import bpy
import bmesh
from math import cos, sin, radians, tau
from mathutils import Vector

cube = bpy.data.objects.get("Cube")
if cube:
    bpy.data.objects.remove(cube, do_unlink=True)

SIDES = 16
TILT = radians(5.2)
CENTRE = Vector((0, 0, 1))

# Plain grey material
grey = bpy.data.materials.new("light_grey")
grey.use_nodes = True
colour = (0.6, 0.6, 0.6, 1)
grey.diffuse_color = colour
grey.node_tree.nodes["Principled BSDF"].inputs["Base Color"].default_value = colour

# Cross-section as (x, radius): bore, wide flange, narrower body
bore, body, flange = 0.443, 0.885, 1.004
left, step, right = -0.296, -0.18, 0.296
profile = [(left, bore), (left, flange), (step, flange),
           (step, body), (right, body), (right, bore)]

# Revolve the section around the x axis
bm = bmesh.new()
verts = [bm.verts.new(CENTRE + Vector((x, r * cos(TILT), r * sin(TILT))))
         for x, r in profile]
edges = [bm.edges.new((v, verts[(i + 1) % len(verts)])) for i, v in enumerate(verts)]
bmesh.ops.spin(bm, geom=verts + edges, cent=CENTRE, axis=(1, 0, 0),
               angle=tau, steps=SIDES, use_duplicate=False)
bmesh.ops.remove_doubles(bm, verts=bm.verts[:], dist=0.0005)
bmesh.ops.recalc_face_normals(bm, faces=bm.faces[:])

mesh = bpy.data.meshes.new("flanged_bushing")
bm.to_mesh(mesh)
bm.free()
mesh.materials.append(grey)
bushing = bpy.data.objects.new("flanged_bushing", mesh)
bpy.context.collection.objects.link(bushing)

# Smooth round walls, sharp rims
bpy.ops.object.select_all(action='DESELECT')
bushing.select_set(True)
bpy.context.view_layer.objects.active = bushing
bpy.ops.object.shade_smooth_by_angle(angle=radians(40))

================================

Goal of the exercise:
Using the entries above, please restate each one word for word.

Task solution:
import bpy
import bmesh
from math import cos, sin, radians, tau
from mathutils import Vector

cube = bpy.data.objects.get("Cube")
if cube:
    bpy.data.objects.remove(cube, do_unlink=True)

SIDES = 16
TILT = radians(5.2)
CENTRE = Vector((0, 0, 1))

# Plain grey material
grey = bpy.data.materials.new("light_grey")
grey.use_nodes = True
colour = (0.6, 0.6, 0.6, 1)
grey.diffuse_color = colour
grey.node_tree.nodes["Principled BSDF"].inputs["Base Color"].default_value = colour

# Cross-section as (x, radius): bore, wide flange, narrower body
bore, body, flange = 0.443, 0.885, 1.004
left, step, right = -0.296, -0.18, 0.296
profile = [(left, bore), (left, flange), (step, flange),
           (step, body), (right, body), (right, bore)]

# Revolve the section around the x axis
bm = bmesh.new()
verts = [bm.verts.new(CENTRE + Vector((x, r * cos(TILT), r * sin(TILT))))
         for x, r in profile]
edges = [bm.edges.new((v, verts[(i + 1) % len(verts)])) for i, v in enumerate(verts)]
bmesh.ops.spin(bm, geom=verts + edges, cent=CENTRE, axis=(1, 0, 0),
               angle=tau, steps=SIDES, use_duplicate=False)
bmesh.ops.remove_doubles(bm, verts=bm.verts[:], dist=0.0005)
bmesh.ops.recalc_face_normals(bm, faces=bm.faces[:])

mesh = bpy.data.meshes.new("flanged_bushing")
bm.to_mesh(mesh)
bm.free()
mesh.materials.append(grey)
bushing = bpy.data.objects.new("flanged_bushing", mesh)
bpy.context.collection.objects.link(bushing)

# Smooth round walls, sharp rims
bpy.ops.object.select_all(action='DESELECT')
bushing.select_set(True)
bpy.context.view_layer.objects.active = bushing
bpy.ops.object.shade_smooth_by_angle(angle=radians(40))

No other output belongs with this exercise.